It all began back in those black depths of puberty known as 9th grade, in the city of Decatur, Illinois, Soybean Capitol of the World. I was 13 years old, and typically desperate. The year was 1967.
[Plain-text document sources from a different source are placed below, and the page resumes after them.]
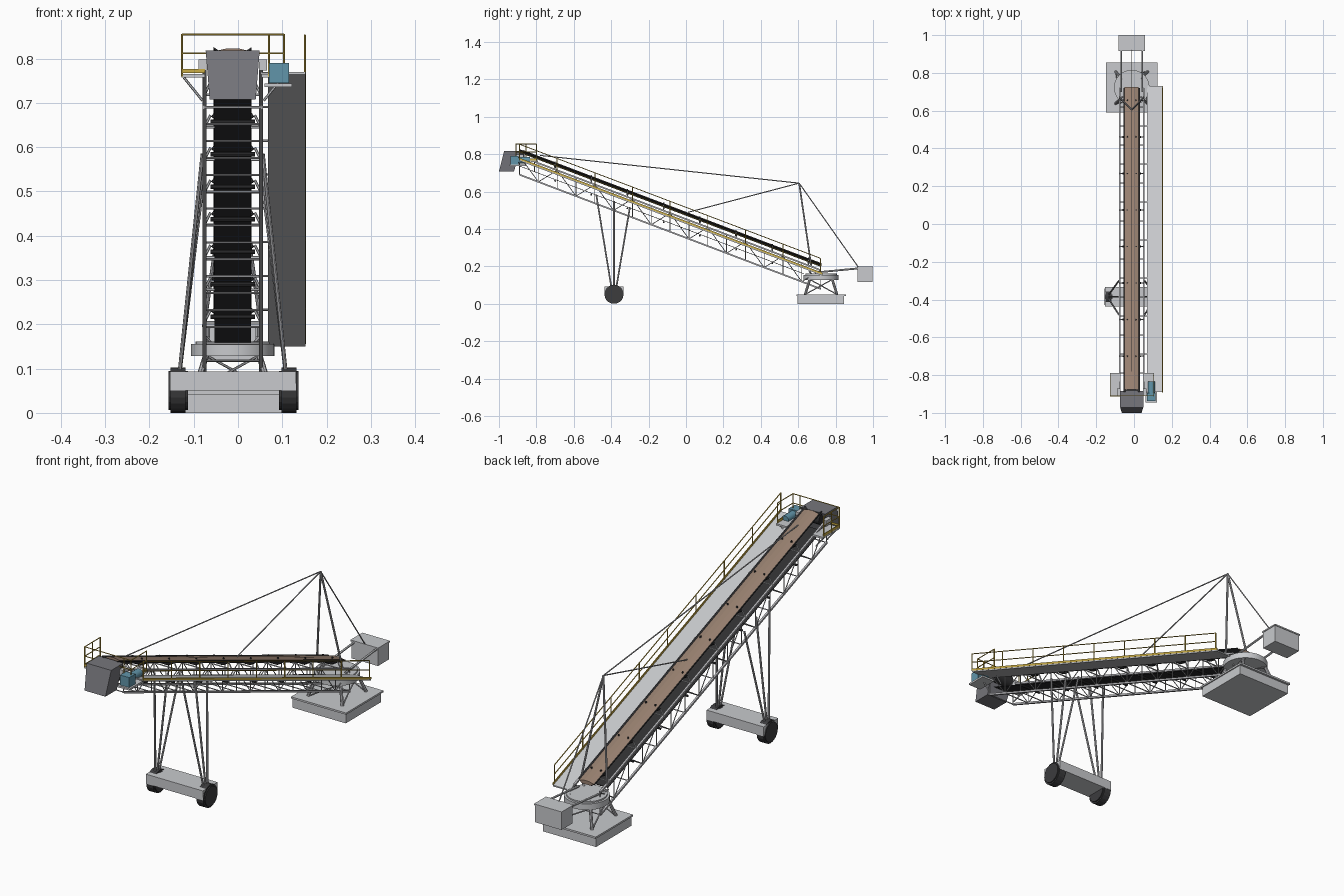
import bpy, bmesh, math
from mathutils import Vector, Matrix

cube = bpy.data.objects.get("Cube")
if cube:
    bpy.data.objects.remove(cube)


def material(name, *rgb):
    m = bpy.data.materials.new(name)
    m.use_nodes = True
    m.diffuse_color = (*rgb, 1)
    m.node_tree.nodes["Principled BSDF"].inputs["Base Color"].default_value = (*rgb, 1)
    return m


STEEL = material("light steel", .58, .59, .61)
TUBE = material("tube steel", .45, .45, .47)
HOOD = material("dark hood grey", .18, .18, .2)
RUBBER = material("belt rubber", .03, .03, .032)
TYRE = material("tyre", .045, .045, .048)
YELLOW = material("safety yellow", .60, .42, .06)
BLUE = material("motor blue", .12, .30, .40)
LOAD = material("brown load", .31, .215, .16)

CX = -0.012            # conveyor centre line
HALF = 0.064           # truss half width
TAIL, HEAD = 0.72, -0.89
SLOPE = 0.379
PANELS = 16
DEPTH = 0.1            # truss height


def on_line(y, offset=0, x=0):
    """Point at a height above the bottom chord, x measured from the centre line."""
    return Vector((CX + x, y, 0.69 - SLOPE * (y - HEAD) + offset))


def stations(n, a=TAIL, b=HEAD):
    return [a + (b - a) * i / n for i in range(n + 1)]


class Part:
    """Collects primitives into one named object."""

    def __init__(self, name, mat):
        self.name, self.mat, self.bm = name, mat, bmesh.new()

    def bar(self, a, b, r, sides=6):
        a, b = Vector(a), Vector(b)
        d = b - a
        m = Matrix.Translation((a + b) / 2) @ d.to_track_quat('Z', 'Y').to_matrix().to_4x4()
        bmesh.ops.create_cone(self.bm, cap_ends=True, segments=sides, radius1=r,
                              radius2=r, depth=d.length, matrix=m)

    def box(self, lo, hi):
        lo, hi = Vector(lo), Vector(hi)
        m = Matrix.Translation((lo + hi) / 2) @ Matrix.Diagonal((*(hi - lo), 1))
        bmesh.ops.create_cube(self.bm, size=1, matrix=m)

    def loft(self, ring_a, ring_b):
        """Closed prism between two matching outlines."""
        a = [self.bm.verts.new(p) for p in ring_a]
        b = [self.bm.verts.new(p) for p in ring_b]
        n = len(a)
        for i in range(n):
            j = (i + 1) % n
            self.bm.faces.new((a[i], a[j], b[j], b[i]))
        self.bm.faces.new(a[::-1])
        self.bm.faces.new(b)

    def sloped(self, profile, y0=TAIL, y1=HEAD):
        """Extrude an (x, offset) outline along the incline."""
        self.loft(*[[on_line(y, o, x) for x, o in profile] for y in (y0, y1)])

    def done(self, smooth=False):
        bmesh.ops.recalc_face_normals(self.bm, faces=self.bm.faces)
        me = bpy.data.meshes.new(self.name)
        self.bm.to_mesh(me)
        self.bm.free()
        me.materials.append(self.mat)
        ob = bpy.data.objects.new(self.name, me)
        bpy.context.collection.objects.link(ob)
        if smooth:
            bpy.ops.object.select_all(action='DESELECT')
            ob.select_set(True)
            bpy.context.view_layer.objects.active = ob
            bpy.ops.object.shade_smooth_by_angle(angle=math.radians(35))


def rect(x0, x1, o0, o1):
    return [(x0, o0), (x1, o0), (x1, o1), (x0, o1)]


# Lattice truss
truss = Part("truss", TUBE)
ys = stations(PANELS)
for s in (-HALF, HALF):
    for o in (0, DEPTH):
        truss.sloped(rect(s - .0045, s + .0045, o - .0045, o + .0045))
    for i, y in enumerate(ys):
        truss.bar(on_line(y, 0, s), on_line(y, DEPTH, s), .002)
        if i < PANELS:
            lo, hi = (0, DEPTH) if i % 2 else (DEPTH, 0)
            truss.bar(on_line(y, lo, s), on_line(ys[i + 1], hi, s), .002)
for y in ys:
    truss.bar(on_line(y, 0, -HALF), on_line(y, 0, HALF), .0025)
truss.done()

# Troughed carrying belt, return belt and load
belt = Part("carrying_belt", RUBBER)
belt.sloped([(-.043, .136), (-.022, .122), (.022, .122), (.043, .136),
             (.043, .132), (.022, .118), (-.022, .118), (-.043, .132)])
belt.done()
back_belt = Part("return_belt", RUBBER)
back_belt.sloped(rect(-.041, .041, .045, .048), .63)
back_belt.done()
load = Part("load", LOAD)
load.sloped([(-.037, .133), (-.022, .1225), (.022, .1225), (.037, .133), (.012, .139), (-.012, .139)],
            .725, -.875)
load.done()

# Idler frames and rollers
frames, rollers = Part("idler_frames", STEEL), Part("idler_rollers", RUBBER)
for y in stations(7, .655, -.70):
    frames.bar(on_line(y, DEPTH, -HALF), on_line(y, DEPTH, HALF), .003)
    for s in (-1, 1):
        frames.bar(on_line(y, DEPTH, s * HALF), on_line(y, .128, s * .05), .003)
        rollers.bar(on_line(y, .112, s * .02), on_line(y, .128, s * .046), .005, 8)
        rollers.bar(on_line(y, .13, s * .022), on_line(y, .142, s * .024), .004)
    rollers.bar(on_line(y, .112, -.02), on_line(y, .112, .02), .005, 8)
    rollers.bar(on_line(y, .039, -.05), on_line(y, .039, .05), .005, 8)
frames.done()
rollers.done()

# Side walkway with toe board and handrail
deck = Part("walkway_deck", STEEL)
deck.sloped(rect(.08, .164, .074, .08), .73, HEAD)
deck.done()
brackets = Part("walkway_brackets", TUBE)
rail = Part("walkway_rail", YELLOW)
rail.sloped(rect(.162, .165, .08, .09), .73, HEAD)
for y in stations(8):
    brackets.bar(on_line(y, .077, HALF), on_line(y, .077, .09), .0025)
    rail.bar(on_line(y, .08, .163), on_line(y, .163, .163), .0025)
for o in (.122, .163):
    rail.bar(on_line(TAIL, o, .163), on_line(HEAD, o, .163), .0022)
brackets.done()
rail.done()

# Head platform and guard rail
plat = Part("head_platform", STEEL)
for x0, x1 in ((-.128, -.075), (.053, .105)):
    plat.box((x0, -.91, .757), (x1, -.79, .765))
for x0, x1 in ((-.122, -.08), (.1, .058)):
    for y in (-.89, -.81):
        plat.bar((x0, y, .757), (x1, y, .705), .003)
plat.done()
guard = Part("head_guard_rail", YELLOW)
corners = [(-.126, -.8), (-.126, -.91), (.104, -.91), (.104, -.8)]
for x, y in corners + [(-.126, -.855), (.07, -.91)]:
    guard.bar((x, y, .76), (x, y, .855), .0025)
for a, b in zip(corners, corners[1:]):
    for z in (.812, .854):
        guard.bar((*a, z), (*b, z), .0022)
for x in (-.126, .104):
    guard.box((x - .0015, -.91, .765), (x + .0015, -.8, .777))
guard.box((-.126, -.912, .768), (-.075, -.909, .777))
guard.done()

# Discharge hood with head pulley and bearings
hood = Part("discharge_hood", HOOD)
hood.loft([(CX + x, y, .818) for x, y in ((-.061, -.972), (.061, -.972), (.061, -.885), (-.061, -.885))],
          [(CX + x, y, .708) for x, y in ((-.052, -1), (.052, -1), (.052, -.92), (-.052, -.92))])
hood.done()
pulley = Part("head_pulley", RUBBER)
pulley.bar((CX - .044, -.89, .79), (CX + .044, -.89, .79), .026, 20)
pulley.done(True)
bearings = Part("head_bearings", STEEL)
for s in (-1, 1):
    bearings.box((CX + s * .068 - .009, -.91, .773), (CX + s * .068 + .009, -.87, .798))
bearings.done()

# Drive motor on its bracket
bracket = Part("motor_bracket", STEEL)
bracket.box((.06, -.945, .736), (.122, -.855, .744))
bracket.done()
motor = Part("drive_motor", BLUE)
motor.box((.07, -.938, .745), (.115, -.895, .79))
motor.bar((.092, -.9, .768), (.092, -.835, .768), .018, 16)
motor.done(True)

# Support legs, axle beam and wheels
legs = Part("support_legs", TUBE)
for s in (-1, 1):
    for y in (-.48, -.385, -.3):
        legs.bar((CX + s * .12, -.385 + (y + .385) * .15, .09), on_line(y, .05, s * .068), .0045, 8)
legs.done()
axle = Part("axle_beam", STEEL)
axle.box((-.153, -.437, .05), (.131, -.333, .093))
axle.done()
wheels = Part("wheels", TYRE)
for s in (-1, 1):
    x = CX + .002 + s * .125
    wheels.bar((x - .017, -.385, .051), (x + .017, -.385, .051), .051, 20)
    wheels.bar((x - .022, -.385, .051), (x + .022, -.385, .051), .044, 20)
wheels.done()

# Foundation, turntable and stand
base = Part("base_block", STEEL)
base.box((CX - .132, .595, 0), (CX + .132, .845, .042))
base.box((CX - .137, .59, .042), (CX + .137, .855, .05))
base.done()
table = Part("turntable", STEEL)
table.bar((CX, .722, .128), (CX, .722, .155), .094, 32)
table.bar((CX, .722, .155), (CX, .722, .161), .084, 32)
table.done(True)
stand = Part("turntable_stand", TUBE)
feet = [(-1, -1), (1, -1), (1, 1), (-1, 1)]
for i, (sx, sy) in enumerate(feet):
    nx, ny = feet[(i + 1) % 4]
    foot = (CX + sx * .085, .722 + sy * .085, .05)
    stand.bar(foot, (CX + sx * .06, .722 + sy * .06, .13), .007, 8)
    stand.bar(foot, (CX + nx * .06, .722 + ny * .06, .13), .003)
    stand.bar((CX + sx * .05, .722 + sy * .05, .158), on_line(.69 + sy * .03, .07, sx * HALF), .005)
stand.done()

# Mast, stay cables and counterweight
apex = Vector((CX, .605, .645))
mast = Part("mast", TUBE)
for s in (-1, 1):
    mast.bar(apex, on_line(.67, DEPTH, s * HALF), .0045, 8)
mast.done()
stays = Part("stay_cables", TUBE)
for end in (on_line(-.78, .145), on_line(.01, .14), (CX, .92, .198)):
    stays.bar(apex, end, .0028)
stays.done()
boom = Part("counterweight_boom", STEEL)
for s in (-1, 1):
    boom.bar((CX + s * .056, .7, .168), (CX + s * .056, .93, .19), .005)
boom.done()
weight = Part("counterweight", STEEL)
weight.box((CX - .066, .918, .117), (CX + .066, .997, .194))
weight.box((CX - .069, .915, .194), (CX + .069, 1, .2))
weight.done()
I had already written, in study halls and such boring moments, an atrocious 108-page epic about flying horses in a mythical land called "Faria", and was in the process of creating a one-dimensional character named "Aaron" who bore a vague resemblance to Napoleon Solo and who fumbled into Middle Earth and my high school in turns. I remember he was always getting wounded in the shoulder. ... At any rate, it was no great loss when I finally stayed up 'til midnight one Saturday night to watch a show called "Star Trek", and Aaron and Faria were swept out of my mind into deserved oblivion. That first episode was "The Apple", and I hadn't the faintest idea what was going on. Transporters, pointed ears, all that foliage, all those painted people, force-fields, phasers .... I was lost by the first beam-down effect, but I was entranced. I clipped everything, including the blurbs in TV Guide. I was learning to touch-type, and I began pounding out episode synopses on my ancient black manual. And somehow or other, during homeroom and English class, I began to jot down the first ideas about Lightfleet. The Lightfleet of 1967 bore little resemblance to the Lightfleet of 1975. I blush to recall some of the details, in fact; it was run by a president, and . . . well, never mind. It bore a great resemblance to Starfleet, but it was more powerful, and was run by a dark-eyed race called the "Feanorians", a name I took straight from Tolkien (and which for the purposes of Alternate Universe 4 I changed to "Velonians"). There were nine cruisers, and nine captains — all male — to run them. I wasn't sure what the Ships did — the patrol nature of Lightfleet was only a foggy seed of thought in my mind — but they were fast and beautiful, so who cared? I fiddled with the idea for the rest of Star Trek's 2nd season, developing crucial factors like the names of the redels and the color of uniforms, until I met a kindred spirit and Star Trek fan, Cathy Minks. Within a day she was an ardent Lightfleet creator, and within three days we had created characters for ourselves: Commander T'Ares Halon (me) and her captain, Sharna Colbon (Cathy). We not only talked about them but acted then out by the hour, to the consternation of ice-cream shop owners and book store proprietors, and when my family moved to New York City in 1968 we continued to act them out through letters.The Halon/Sharna letters — written totally in character -- were the vehicle for the real fleshing-out of Lightfleet, its purpose and nature, limitations and goals and history. During the next five years of letter-writing Lightfleet attain its raison d'etre; the preservation of peace in the galaxy. Kedals and uniforms were forgotten by stages, the male dominance crumbled and fell, the militarism faded to a loose chain-of-command. By trying to imagine ourselves as command officers, we began to glimpse what it meant to be a command officer, to be tied to a ship or to a mission, to be responsible for other lives. Halon and Sharna consequently began to grow, reflecting the burden of responsibility we began to understand them to have. It was almost hard to keep up with them, though we controlled them; their experiences and growth required so much insight from us, which we often lacked and had to search for in other literature and sometimes never found, Hallon and Sharna went through adventure after adventure, mission after mission, and by the fall of 1972, when I was a sophomore at the University of Massachusetts, Malon and Lightfleet had gone from being simple images of Spock and Starfleet to being unique in their own right. In fact, in some ways, they had grown beyond my own understanding -- and I'd created them, damn it -- when I met Shirley Maiewski.